(Source texts of formatted documents)

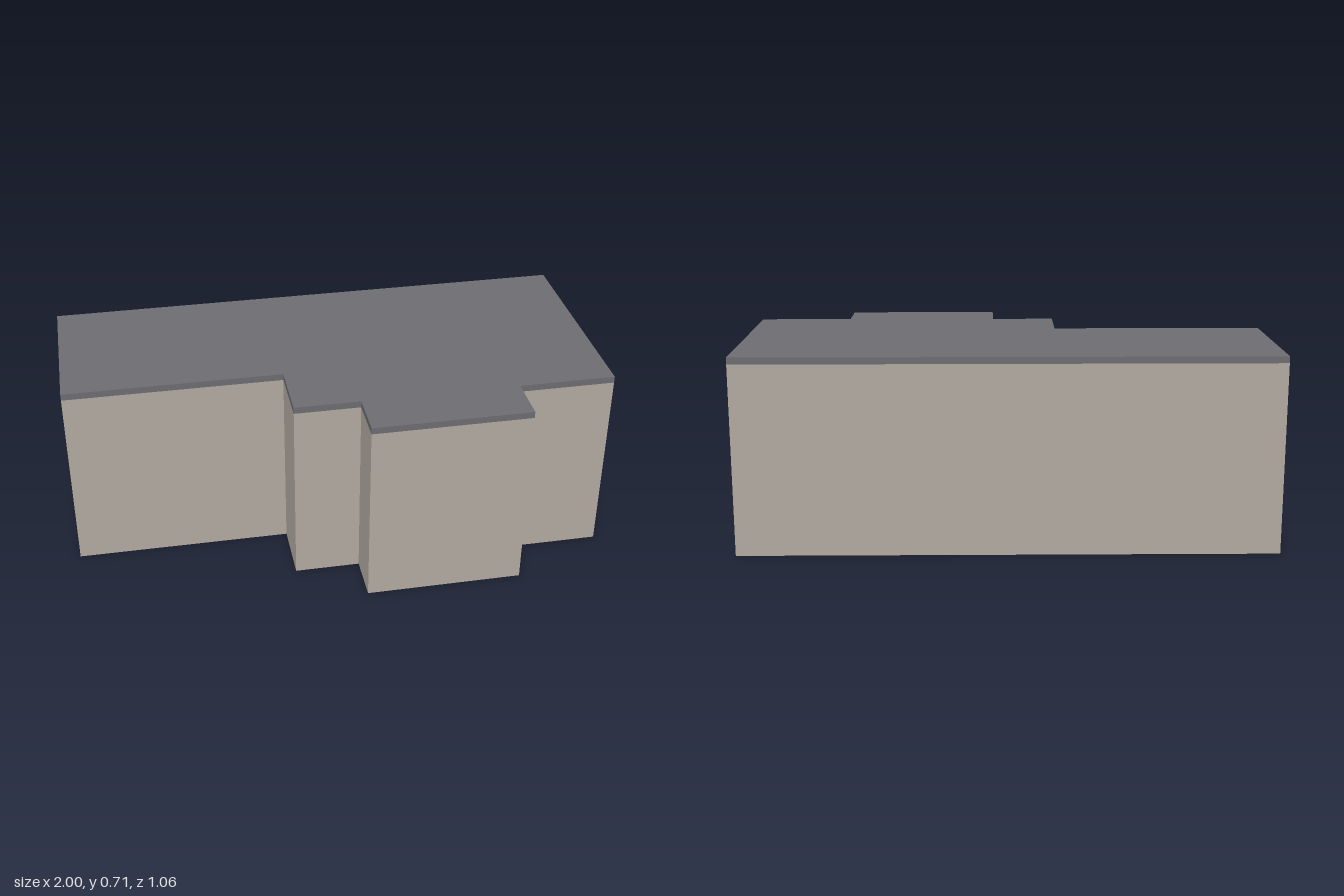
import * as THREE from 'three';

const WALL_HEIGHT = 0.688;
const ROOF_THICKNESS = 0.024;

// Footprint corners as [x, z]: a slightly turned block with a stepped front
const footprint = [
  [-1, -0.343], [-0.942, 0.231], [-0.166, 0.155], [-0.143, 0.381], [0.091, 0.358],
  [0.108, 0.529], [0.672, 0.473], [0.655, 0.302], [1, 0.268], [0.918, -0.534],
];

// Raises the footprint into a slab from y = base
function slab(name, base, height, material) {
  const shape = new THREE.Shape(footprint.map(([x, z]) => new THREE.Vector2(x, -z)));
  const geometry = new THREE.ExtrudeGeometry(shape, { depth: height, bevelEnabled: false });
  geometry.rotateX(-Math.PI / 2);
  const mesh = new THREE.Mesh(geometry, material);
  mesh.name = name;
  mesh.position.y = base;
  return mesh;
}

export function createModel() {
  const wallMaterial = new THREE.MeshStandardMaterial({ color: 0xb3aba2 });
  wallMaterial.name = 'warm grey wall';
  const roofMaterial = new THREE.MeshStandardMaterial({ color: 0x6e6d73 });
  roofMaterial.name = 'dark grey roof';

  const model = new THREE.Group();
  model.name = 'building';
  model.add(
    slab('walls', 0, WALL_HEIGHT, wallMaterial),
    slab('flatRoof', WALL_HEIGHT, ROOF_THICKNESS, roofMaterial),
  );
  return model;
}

Your goal — Output the data above verbatim, pictures excluded.

Task response —
import * as THREE from 'three';

const WALL_HEIGHT = 0.688;
const ROOF_THICKNESS = 0.024;

// Footprint corners as [x, z]: a slightly turned block with a stepped front
const footprint = [
  [-1, -0.343], [-0.942, 0.231], [-0.166, 0.155], [-0.143, 0.381], [0.091, 0.358],
  [0.108, 0.529], [0.672, 0.473], [0.655, 0.302], [1, 0.268], [0.918, -0.534],
];

// Raises the footprint into a slab from y = base
function slab(name, base, height, material) {
  const shape = new THREE.Shape(footprint.map(([x, z]) => new THREE.Vector2(x, -z)));
  const geometry = new THREE.ExtrudeGeometry(shape, { depth: height, bevelEnabled: false });
  geometry.rotateX(-Math.PI / 2);
  const mesh = new THREE.Mesh(geometry, material);
  mesh.name = name;
  mesh.position.y = base;
  return mesh;
}

export function createModel() {
  const wallMaterial = new THREE.MeshStandardMaterial({ color: 0xb3aba2 });
  wallMaterial.name = 'warm grey wall';
  const roofMaterial = new THREE.MeshStandardMaterial({ color: 0x6e6d73 });
  roofMaterial.name = 'dark grey roof';

  const model = new THREE.Group();
  model.name = 'building';
  model.add(
    slab('walls', 0, WALL_HEIGHT, wallMaterial),
    slab('flatRoof', WALL_HEIGHT, ROOF_THICKNESS, roofMaterial),
  );
  return model;
}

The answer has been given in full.